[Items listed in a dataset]
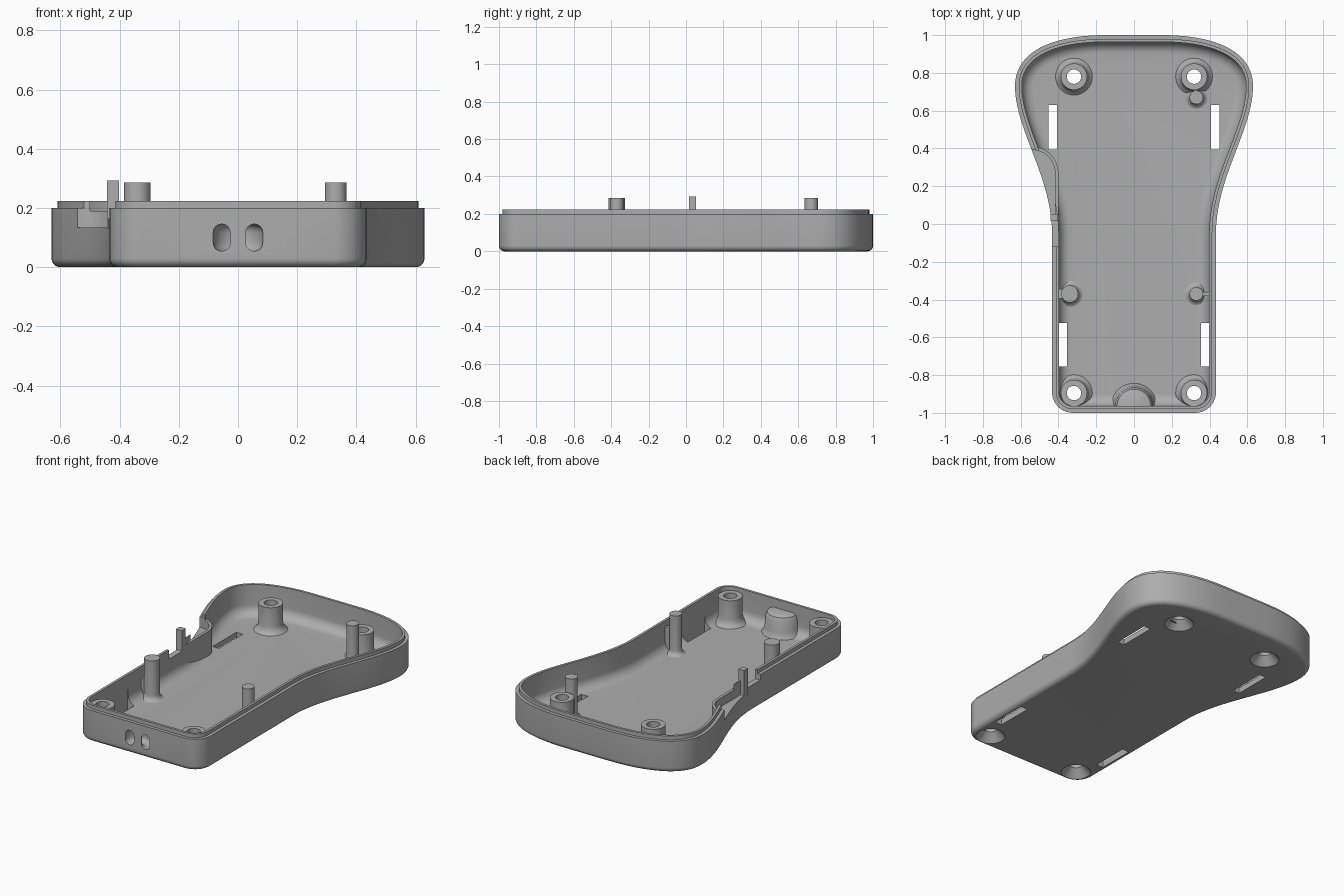
import bpy, bmesh
from math import sin, cos, pi
from mathutils import Vector

if "Cube" in bpy.data.objects:
    bpy.data.objects.remove(bpy.data.objects["Cube"])

grey = bpy.data.materials.new("plain grey")
grey.use_nodes = True
grey.diffuse_color = (0.42, 0.42, 0.42, 1)
grey.node_tree.nodes["Principled BSDF"].inputs["Base Color"].default_value = grey.diffuse_color


# ---------- helpers ----------
def make(name, bm):
    bmesh.ops.recalc_face_normals(bm, faces=bm.faces)
    mesh = bpy.data.meshes.new(name)
    bm.to_mesh(mesh)
    bm.free()
    mesh.materials.append(grey)
    ob = bpy.data.objects.new(name, mesh)
    bpy.context.collection.objects.link(ob)
    return ob


def activate(ob):
    bpy.ops.object.select_all(action='DESELECT')
    ob.select_set(True)
    bpy.context.view_layer.objects.active = ob


def smooth(ob):
    activate(ob)
    bpy.ops.object.shade_smooth_by_angle(angle=0.55)


def combine(ob, other, operation='DIFFERENCE'):
    activate(ob)
    mod = ob.modifiers.new("cut", 'BOOLEAN')
    mod.operation, mod.object, mod.solver = operation, other, 'EXACT'
    bpy.ops.object.modifier_apply(modifier=mod.name)
    bpy.data.objects.remove(other)


def stack(name, rings, capped=True):
    """Skin a list of point rings; cap the ends or close the loop."""
    bm = bmesh.new()
    loops = [[bm.verts.new(p) for p in ring] for ring in rings]
    pairs = list(zip(loops, loops[1:]))
    if capped:
        bm.faces.new(loops[0])
        bm.faces.new(loops[-1])
    else:
        pairs.append((loops[-1], loops[0]))
    for a, b in pairs:
        n = len(a)
        for i in range(n):
            j = (i + 1) % n
            bm.faces.new((a[i], a[j], b[j], b[i]))
    return make(name, bm)


def prism(name, plan, z0, z1):
    return stack(name, [[(p[0], p[1], z) for p in plan] for z in (z0, z1)])


def box(name, x0, x1, y0, y1, z0, z1):
    return prism(name, [(x0, y0), (x1, y0), (x1, y1), (x0, y1)], z0, z1)


def lathe(name, profile, x, y, capped=True, n=40):
    turn = [2 * pi * i / n for i in range(n)]
    return stack(name, [[(x + r * cos(a), y + r * sin(a), z) for a in turn]
                        for r, z in profile], capped)


def arc(cx, cy, r, a0, a1, n):
    return [(cx + r * cos(a0 + (a1 - a0) * i / n), cy + r * sin(a0 + (a1 - a0) * i / n))
            for i in range(n + 1)]


def bezier(a, b, c, d, n):
    a, b, c, d = map(Vector, (a, b, c, d))
    return [tuple(a * (1 - t)**3 + b * 3 * t * (1 - t)**2 + c * 3 * t * t * (1 - t) + d * t**3)
            for t in (i / n for i in range(1, n + 1))]


# ---------- plan outline of the case ----------
half = arc(0.324, -0.89, 0.11, -pi / 2, 0, 10) + [(0.434, -0.05)]
half += bezier((0.434, -0.05), (0.434, 0.25), (0.63, 0.5), (0.63, 0.73), 20)
half += bezier((0.63, 0.73), (0.63, 0.92), (0.42, 1.0), (0.15, 1.0), 20)
outline = [Vector(p) for p in half + [(-x, y) for x, y in reversed(half)]]


def inset(d):
    out = []
    for i, p in enumerate(outline):
        before = (p - outline[i - 1]).normalized()
        after = (outline[(i + 1) % len(outline)] - p).normalized()
        t = (before + after).normalized()
        out.append(p + Vector((-t.y, t.x)) * d)
    return out


# ---------- tray shell: rounded base, wall, stepped lip, filleted inside ----------
FLOOR, WALL, FILLET = 0.035, 0.036, 0.062
section = [(0.03 - 0.03 * sin(a), 0.03 - 0.03 * cos(a)) for a in (pi / 12 * i for i in range(7))]
section += [(0, 0.2), (0.02, 0.2), (0.02, 0.224), (WALL, 0.224)]
section += [(WALL + FILLET * (1 - cos(a)), FLOOR + FILLET * (1 - sin(a)))
            for a in (pi / 16 * i for i in range(9))]
case = stack("case_shell", [[(p.x, p.y, z) for p in inset(d)] for d, z in section])

# ---------- side thumb recess with a thin inner wall ----------
edge = [p for p in inset(0.01) if p.x < 0 and 0.04 < p.y < 0.42]
inner = arc(-0.54, 0.27, 0.14, 0, pi / 2, 12)
combine(case, prism("recess_fill", edge + [(-0.40, 0.04)] + inner, 0.02, 0.19), 'UNION')
cut_plan = [(-0.8, 0.05), (-0.418, 0.05)] + arc(-0.54, 0.27, 0.122, 0, pi / 2, 12) + [(-0.8, 0.392)]
combine(case, prism("recess_cutter", cut_plan, 0.135, 0.4))
combine(case, box("low_wall_cutter", -0.6, -0.36, -0.12, 0.051, 0.165, 0.4))

# ---------- slots through the floor ----------
for s in (-1, 1):
    for x, y0, y1, top in ((0.43, 0.395, 0.63, 0.1), (0.378, -0.755, -0.525, 0.13)):
        combine(case, box("slot_cutter", s * x - 0.023, s * x + 0.023, y0, y1, -0.1, top))

# ---------- cord loop: rounded boss inside, curved tunnel through the front ----------
boss = [(0.125, 0.03), (0.112, 0.05), (0.105, 0.075), (0.1, 0.14), (0.09, 0.16), (0.07, 0.17)]
plan = arc(0, -0.965, 1, 0, pi, 24)
combine(case, stack("cord_boss", [[(x * r, -0.965 + (y + 0.965) * r, z) for x, y in plan]
                                  for r, z in boss]), 'UNION')
tube = [(0.055 + px, 0.1 + pz) for px, pz in
        arc(0, 0.017, 0.029, 0, pi, 8) + arc(0, -0.017, 0.029, pi, 2 * pi, 8)]
combine(case, lathe("cord_tunnel_cutter", tube, 0, -1.0, capped=False))

# ---------- screw posts with countersunk holes ----------
COUNTERSINK = [(0.088, -0.005), (0.038, 0.05), (0.038, 0.4)]
POST = [(0.0562, 0.03), (0.038, 0.05), (0.038, 0.2), (0.07, 0.2), (0.07, 0.08),
        (0.075, 0.06), (0.085, 0.045), (0.1, 0.033)]
for end, y in (("rear", 0.78), ("front", -0.895)):
    for side, s in (("left", 1), ("right", -1)):
        combine(case, lathe("screw_cutter", COUNTERSINK, s * 0.318, y))
        smooth(lathe(f"{end}_{side}_screw_post", POST, s * 0.318, y, capped=False))
smooth(case)

# ---------- locating pins ----------
for name, x, y, r in (("rear_left_pin", 0.33, 0.67, 0.036), ("front_left_pin", 0.33, -0.37, 0.036),
                      ("front_right_pin", -0.34, -0.37, 0.045)):
    foot = [(r + 0.035 * (1 - sin(a)), 0.033 + 0.035 * (1 - cos(a)))
            for a in (pi / 12 * i for i in range(7))]
    smooth(lathe(name, foot + [(r, 0.286)], x, y))

# ---------- small webs and the side tab ----------
box("front_left_pin_web", 0.34, 0.405, -0.38, -0.36, 0.03, 0.19)
box("front_right_pin_web", -0.405, -0.36, -0.395, -0.345, 0.03, 0.15)
box("rear_left_pin_web", 0.318, 0.335, 0.67, 0.72, 0.03, 0.19)
box("side_tab", -0.442, -0.402, 0.015, 0.053, 0.13, 0.293)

Directions
Within the data above, the lines from the one with "loops = [[bm.verts.new(p)" to the one with "turn = [2 * pi * i / n for i in range(n)]" must be repeated exactly; no other line belongs in the answer.

Task solution
    loops = [[bm.verts.new(p) for p in ring] for ring in rings]
    pairs = list(zip(loops, loops[1:]))
    if capped:
        bm.faces.new(loops[0])
        bm.faces.new(loops[-1])
    else:
        pairs.append((loops[-1], loops[0]))
    for a, b in pairs:
        n = len(a)
        for i in range(n):
            j = (i + 1) % n
            bm.faces.new((a[i], a[j], b[j], b[i]))
    return make(name, bm)


def prism(name, plan, z0, z1):
    return stack(name, [[(p[0], p[1], z) for p in plan] for z in (z0, z1)])


def box(name, x0, x1, y0, y1, z0, z1):
    return prism(name, [(x0, y0), (x1, y0), (x1, y1), (x0, y1)], z0, z1)


def lathe(name, profile, x, y, capped=True, n=40):
    turn = [2 * pi * i / n for i in range(n)]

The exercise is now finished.